By early summer 2020, many Colorado employers were awaiting Governor Jared Polis’s signature on the HFWA (which was required before the new law went into effect) and had little idea of how the Act (including its incorporation of the FFCRA’s paid sick leave requirements) would interact with the HELP rules.
Governor Polis signed the HFWA on July 14, 2020, making the new state law effective immediately. The CDLE amended the HELP rules the same day to reflect they had been superseded by the HFWA, but it did so with little fanfare, leaving many Colorado employers uncertain about which rules applied to them until they could consult with counsel.
Proposition 118: Voters have final word
Finally, on November 3, 2020, Colorado voters threw another wrench at employers, approving a sweeping new state-run insurance program providing paid medical and family leave to employees in the state. The new program, passed under a ballot initiative (Proposition 118), will be funded through a new payroll tax split evenly between employers and employees, with the tax initially set at 0.9% of an individual’s wages up to a certain limit. Employers and employees will have to start paying into the new system on January 1, 2023, and benefits will be available beginning January 1, 2024.
The new program will provide most Colorado employees with up to 12 weeks of partial pay for various medical and family-related absences from work, and many of the qualifying reasons for paid leave overlap with the qualifying reasons under the HFWA. It remains to be seen whether—and how—an employer’s obligations under the HFWA may be reconciled with its obligations under the new paid medical and family leave program, but the obligations will largely be cumulative. That’s because the new paid medical and family leave program states employers can’t require employees to exhaust their accrued sick leave before receiving benefits under the program.

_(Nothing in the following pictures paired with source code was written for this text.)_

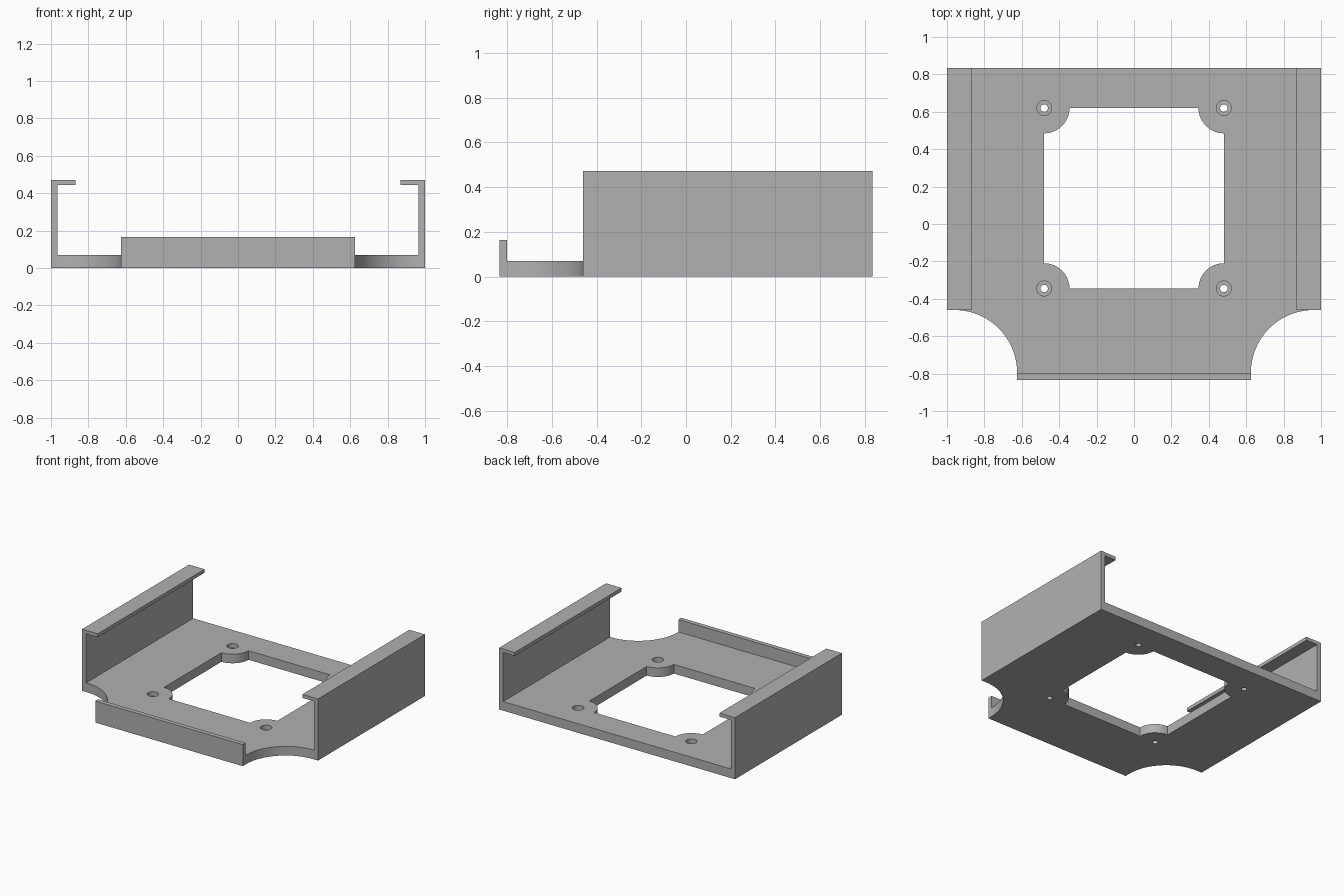
import bpy
import bmesh
from math import pi, sin, cos

if "Cube" in bpy.data.objects:
    bpy.data.objects.remove(bpy.data.objects["Cube"], do_unlink=True)

# Main dimensions
BACK, FRONT, WALL_FRONT = 0.835, -0.835, -0.46
PLATE, WALL = 0.07, 0.035
HOLE_X, HOLE_BACK, HOLE_FRONT = 0.48, 0.62, -0.345
BOSS = 0.135
TAB_X = 0.625
NOTCH = 0.335

grey = bpy.data.materials.new("matte grey")
grey.use_nodes = True
grey.diffuse_color = (0.44, 0.44, 0.44, 1)
grey.node_tree.nodes["Principled BSDF"].inputs["Base Color"].default_value = (0.44, 0.44, 0.44, 1)


def arc(cx, cy, r, start, end, steps=24):
    return [(cx + r * cos(start + (end - start) * i / steps),
             cy + r * sin(start + (end - start) * i / steps)) for i in range(steps + 1)]


def prism(name, points, low, high, axis="z"):
    """Extrude a closed outline along z (points are x, y) or y (points are x, z)."""
    bm = bmesh.new()
    place = (lambda p: (p[0], p[1], low)) if axis == "z" else (lambda p: (p[0], low, p[1]))
    face = bm.faces.new([bm.verts.new(place(p)) for p in points])
    shift = (0, 0, high - low) if axis == "z" else (0, high - low, 0)
    top = bmesh.ops.extrude_face_region(bm, geom=[face], use_keep_orig=True)["geom"]
    bmesh.ops.translate(bm, vec=shift, verts=[v for v in top if isinstance(v, bmesh.types.BMVert)])
    bmesh.ops.recalc_face_normals(bm, faces=bm.faces)
    mesh = bpy.data.meshes.new(name)
    bm.to_mesh(mesh)
    bm.free()
    obj = bpy.data.objects.new(name, mesh)
    mesh.materials.append(grey)
    bpy.context.collection.objects.link(obj)
    return obj


def cut(target, cutter):
    cutter.hide_render = True
    mod = target.modifiers.new("cut", "BOOLEAN")
    mod.operation = "DIFFERENCE"
    mod.solver = "EXACT"
    mod.object = cutter
    bpy.context.view_layer.objects.active = target
    bpy.ops.object.modifier_apply(modifier=mod.name)
    bpy.data.objects.remove(cutter, do_unlink=True)


# Base plate with scooped front corners
notch_x, notch_y = TAB_X + NOTCH, WALL_FRONT - NOTCH
right_half = [(TAB_X, FRONT)] + arc(notch_x, notch_y, NOTCH, pi, pi / 2, 32)
right_half += [(1, WALL_FRONT), (1, BACK)]
outline = right_half + [(-x, y) for x, y in reversed(right_half)]
base = prism("base_plate", outline, 0, PLATE)

# Square window whose corners keep round screw bosses
window = arc(HOLE_X, HOLE_BACK, BOSS, 1.5 * pi, pi)
window += arc(-HOLE_X, HOLE_BACK, BOSS, 2 * pi, 1.5 * pi)
window += arc(-HOLE_X, HOLE_FRONT, BOSS, pi / 2, 0)
window += arc(HOLE_X, HOLE_FRONT, BOSS, pi, pi / 2)
cut(base, prism("window_cutter", window, -0.1, 0.2))

# Counterbored screw holes
for x in (-HOLE_X, HOLE_X):
    for y in (HOLE_FRONT, HOLE_BACK):
        cut(base, prism("screw_cutter", arc(x, y, 0.02, 0, 2 * pi)[:-1], -0.1, 0.2))
        cut(base, prism("counterbore_cutter", arc(x, y, 0.04, 0, 2 * pi, 32)[:-1], 0.035, 0.2))

# Side walls with inward lips
for side, name in ((1, "left_wall"), (-1, "right_wall")):
    profile = [(1, PLATE), (1, 0.472), (0.868, 0.472), (0.868, 0.445),
               (1 - WALL, 0.445), (1 - WALL, PLATE)]
    prism(name, [(side * x, z) for x, z in profile], WALL_FRONT, BACK, "y")

# Front stop
prism("front_stop", [(-TAB_X, PLATE), (TAB_X, PLATE), (TAB_X, 0.165), (-TAB_X, 0.165)],
      FRONT, FRONT + WALL, "y")

# Smooth the round cuts, keep every edge crisp
bpy.context.view_layer.update()
bpy.ops.object.select_all(action="DESELECT")
base.select_set(True)
bpy.context.view_layer.objects.active = base
bpy.ops.object.shade_smooth_by_angle(angle=pi / 6)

Colorado employers are understandably sick of all the new paid leave requirements thrown at them in 2020. And they’re understandably nauseous at the prospect of determining how all the new obligations may overlap and interplay in the years ahead. While anyone may be naïve to be optimistic after a year like the one we all just experienced, at least one thing may be said with certainty about the 2021 and years ahead: at least they won’t be 2020.